Panic pervades the air as Ray, now a killer, falls into hysteria. He moves her body from the car before calling his brother, Norman, declaring that he has made a big mistake, though in some rather choice terms. Following the discovery of the dead woman’s abandoned car, Norman is called in to the scene. Sheriff Ed (Ted Levine: Silence of the Lambs 1991, Monk series) theorizes that her death is a homicide only further solidifying Norman’s doubt that it was not an accident. Now having to fulfill his obligation to uphold the law whilst knowing the truth of what non-rescindable mistake his brother has made, has it dealt a massive hard blow to the Campbell family?

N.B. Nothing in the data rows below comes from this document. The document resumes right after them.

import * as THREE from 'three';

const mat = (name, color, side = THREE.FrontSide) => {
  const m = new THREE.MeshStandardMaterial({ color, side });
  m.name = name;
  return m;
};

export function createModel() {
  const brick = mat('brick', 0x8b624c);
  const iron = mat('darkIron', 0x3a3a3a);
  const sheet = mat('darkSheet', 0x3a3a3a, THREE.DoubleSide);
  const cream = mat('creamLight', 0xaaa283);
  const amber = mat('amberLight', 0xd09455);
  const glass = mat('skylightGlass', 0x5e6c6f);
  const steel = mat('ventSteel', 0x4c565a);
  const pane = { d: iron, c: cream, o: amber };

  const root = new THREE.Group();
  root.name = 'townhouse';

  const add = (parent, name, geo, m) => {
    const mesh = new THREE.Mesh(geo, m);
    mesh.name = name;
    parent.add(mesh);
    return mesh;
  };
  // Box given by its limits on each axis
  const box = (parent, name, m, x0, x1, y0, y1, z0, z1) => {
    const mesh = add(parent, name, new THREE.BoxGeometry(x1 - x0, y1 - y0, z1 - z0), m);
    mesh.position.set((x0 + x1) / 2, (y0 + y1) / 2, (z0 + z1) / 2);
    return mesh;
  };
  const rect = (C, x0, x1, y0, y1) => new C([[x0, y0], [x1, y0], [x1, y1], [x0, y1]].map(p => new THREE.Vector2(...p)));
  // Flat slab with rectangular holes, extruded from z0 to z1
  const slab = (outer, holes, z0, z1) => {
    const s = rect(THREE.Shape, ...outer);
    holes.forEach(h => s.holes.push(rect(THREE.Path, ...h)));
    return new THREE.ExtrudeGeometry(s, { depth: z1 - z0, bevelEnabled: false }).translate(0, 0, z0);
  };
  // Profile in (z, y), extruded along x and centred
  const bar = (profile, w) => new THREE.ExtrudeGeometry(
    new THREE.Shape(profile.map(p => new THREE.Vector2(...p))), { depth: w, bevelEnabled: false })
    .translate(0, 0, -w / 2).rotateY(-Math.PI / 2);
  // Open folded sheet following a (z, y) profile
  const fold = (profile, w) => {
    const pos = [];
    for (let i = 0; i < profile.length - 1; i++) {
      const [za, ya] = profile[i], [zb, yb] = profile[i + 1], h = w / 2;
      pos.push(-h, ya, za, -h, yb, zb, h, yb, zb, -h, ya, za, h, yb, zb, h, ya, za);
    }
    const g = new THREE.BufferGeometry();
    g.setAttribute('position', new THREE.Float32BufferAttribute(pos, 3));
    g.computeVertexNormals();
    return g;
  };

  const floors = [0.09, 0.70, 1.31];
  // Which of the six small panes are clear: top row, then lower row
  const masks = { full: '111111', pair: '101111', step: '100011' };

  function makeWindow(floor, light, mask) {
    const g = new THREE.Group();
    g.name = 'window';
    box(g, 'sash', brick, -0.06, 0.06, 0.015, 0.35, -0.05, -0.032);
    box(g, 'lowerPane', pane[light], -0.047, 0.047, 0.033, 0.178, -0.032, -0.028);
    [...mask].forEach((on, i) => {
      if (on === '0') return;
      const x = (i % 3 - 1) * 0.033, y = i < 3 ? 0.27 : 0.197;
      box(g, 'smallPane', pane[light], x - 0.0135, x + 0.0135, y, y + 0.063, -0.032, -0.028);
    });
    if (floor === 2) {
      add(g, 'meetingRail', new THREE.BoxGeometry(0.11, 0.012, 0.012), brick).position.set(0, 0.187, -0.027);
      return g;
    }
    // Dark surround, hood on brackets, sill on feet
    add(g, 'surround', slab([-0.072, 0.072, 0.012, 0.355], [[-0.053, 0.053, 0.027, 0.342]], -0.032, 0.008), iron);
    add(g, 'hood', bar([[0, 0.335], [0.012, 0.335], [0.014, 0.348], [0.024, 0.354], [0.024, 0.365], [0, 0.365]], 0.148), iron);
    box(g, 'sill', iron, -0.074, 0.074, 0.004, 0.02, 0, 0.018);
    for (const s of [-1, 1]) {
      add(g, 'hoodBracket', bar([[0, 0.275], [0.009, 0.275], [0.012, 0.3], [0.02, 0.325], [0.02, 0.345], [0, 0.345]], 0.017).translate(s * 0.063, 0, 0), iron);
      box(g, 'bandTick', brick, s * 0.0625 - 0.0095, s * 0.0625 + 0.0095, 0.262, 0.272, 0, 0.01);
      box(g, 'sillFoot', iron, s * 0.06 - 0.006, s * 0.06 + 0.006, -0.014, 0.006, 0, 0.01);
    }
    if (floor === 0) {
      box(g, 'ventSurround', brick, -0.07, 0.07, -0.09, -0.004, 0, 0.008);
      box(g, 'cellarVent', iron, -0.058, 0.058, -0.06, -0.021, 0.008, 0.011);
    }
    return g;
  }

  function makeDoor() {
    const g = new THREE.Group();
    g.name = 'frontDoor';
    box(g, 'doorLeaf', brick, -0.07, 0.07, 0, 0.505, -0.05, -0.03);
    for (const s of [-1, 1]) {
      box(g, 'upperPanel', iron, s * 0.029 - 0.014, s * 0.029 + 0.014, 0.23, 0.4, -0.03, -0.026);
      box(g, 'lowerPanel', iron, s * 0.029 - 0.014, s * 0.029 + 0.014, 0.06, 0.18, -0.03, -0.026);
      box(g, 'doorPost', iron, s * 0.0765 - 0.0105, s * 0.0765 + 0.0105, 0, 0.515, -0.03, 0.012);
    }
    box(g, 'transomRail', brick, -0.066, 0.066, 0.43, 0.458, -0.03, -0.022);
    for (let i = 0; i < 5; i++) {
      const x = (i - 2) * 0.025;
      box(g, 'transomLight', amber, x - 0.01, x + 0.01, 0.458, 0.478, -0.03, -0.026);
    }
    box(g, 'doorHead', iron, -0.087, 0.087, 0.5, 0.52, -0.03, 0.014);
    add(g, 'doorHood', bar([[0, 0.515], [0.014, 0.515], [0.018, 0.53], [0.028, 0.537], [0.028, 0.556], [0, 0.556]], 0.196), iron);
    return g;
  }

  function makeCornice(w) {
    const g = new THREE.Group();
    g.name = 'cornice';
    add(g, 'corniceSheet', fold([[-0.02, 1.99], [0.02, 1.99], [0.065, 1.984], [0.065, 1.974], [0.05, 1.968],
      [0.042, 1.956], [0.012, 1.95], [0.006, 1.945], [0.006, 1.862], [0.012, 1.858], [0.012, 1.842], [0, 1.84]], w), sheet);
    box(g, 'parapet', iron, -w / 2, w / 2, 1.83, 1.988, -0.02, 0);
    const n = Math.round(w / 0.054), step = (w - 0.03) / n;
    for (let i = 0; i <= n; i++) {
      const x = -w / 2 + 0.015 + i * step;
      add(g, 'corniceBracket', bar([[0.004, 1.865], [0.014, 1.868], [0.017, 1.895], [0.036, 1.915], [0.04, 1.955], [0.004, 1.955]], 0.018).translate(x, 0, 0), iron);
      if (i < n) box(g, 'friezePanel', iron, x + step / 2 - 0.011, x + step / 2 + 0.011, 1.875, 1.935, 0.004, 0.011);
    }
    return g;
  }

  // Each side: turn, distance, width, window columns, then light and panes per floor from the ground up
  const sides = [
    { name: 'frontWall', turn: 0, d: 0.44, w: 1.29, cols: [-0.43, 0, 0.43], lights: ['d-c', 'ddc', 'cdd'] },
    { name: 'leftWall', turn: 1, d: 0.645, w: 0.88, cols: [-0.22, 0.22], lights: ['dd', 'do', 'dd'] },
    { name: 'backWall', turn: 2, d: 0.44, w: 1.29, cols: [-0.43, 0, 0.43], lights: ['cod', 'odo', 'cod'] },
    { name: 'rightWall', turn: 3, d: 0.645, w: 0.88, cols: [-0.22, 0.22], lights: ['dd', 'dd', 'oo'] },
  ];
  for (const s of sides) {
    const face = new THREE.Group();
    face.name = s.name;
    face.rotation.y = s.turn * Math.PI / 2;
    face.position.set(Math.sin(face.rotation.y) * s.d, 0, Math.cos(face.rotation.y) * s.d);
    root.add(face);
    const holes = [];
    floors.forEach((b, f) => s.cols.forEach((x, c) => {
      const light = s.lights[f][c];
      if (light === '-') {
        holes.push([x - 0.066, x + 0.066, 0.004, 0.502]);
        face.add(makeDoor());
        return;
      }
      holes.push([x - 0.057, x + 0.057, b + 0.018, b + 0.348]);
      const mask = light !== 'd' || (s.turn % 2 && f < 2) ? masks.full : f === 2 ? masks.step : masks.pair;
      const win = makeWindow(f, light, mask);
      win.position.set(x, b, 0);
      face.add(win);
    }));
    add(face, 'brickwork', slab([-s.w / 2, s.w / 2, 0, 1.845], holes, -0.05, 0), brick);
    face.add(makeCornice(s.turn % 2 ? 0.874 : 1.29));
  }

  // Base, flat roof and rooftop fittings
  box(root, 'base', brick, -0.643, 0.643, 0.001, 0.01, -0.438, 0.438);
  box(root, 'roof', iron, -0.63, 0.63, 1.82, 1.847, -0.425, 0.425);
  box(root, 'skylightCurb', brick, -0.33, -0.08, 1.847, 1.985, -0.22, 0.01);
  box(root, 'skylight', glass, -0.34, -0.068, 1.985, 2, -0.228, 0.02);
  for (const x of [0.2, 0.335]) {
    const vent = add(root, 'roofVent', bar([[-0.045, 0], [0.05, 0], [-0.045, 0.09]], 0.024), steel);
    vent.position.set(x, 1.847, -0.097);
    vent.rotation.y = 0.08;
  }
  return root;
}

While the pacing of the relationship between Frances and Norman can at times feel rushed and a bit lackluster in terms of believable chemistry, their authentic characters more than make up for it. Adding to the atmosphere, a tense instrumental slides in and out to accompany the fretfully emotional state the brothers reside in as the inquiries grow in frequency and the truth creeps up to their front door.
Also starring Gerald McRaney (This Is Us series, Undercovers series) in the role of Tom Campbell, the patriarch of the Campbell family, and Peter Michael Goetz (Glory 1989, Father of the Bride Part II 1995) as Riley Jenkins, the film is above all blessed with a stellar cast. This aside, A Violent Separation has the soul of an old Spaghetti Western, fed by redemption and guilt as characters slowly unravel. It mirrors itself with a flawless execution of action and consequences that always appears to come full circle. That is why Cryptic Rock give this movie 4 out of 5 stars.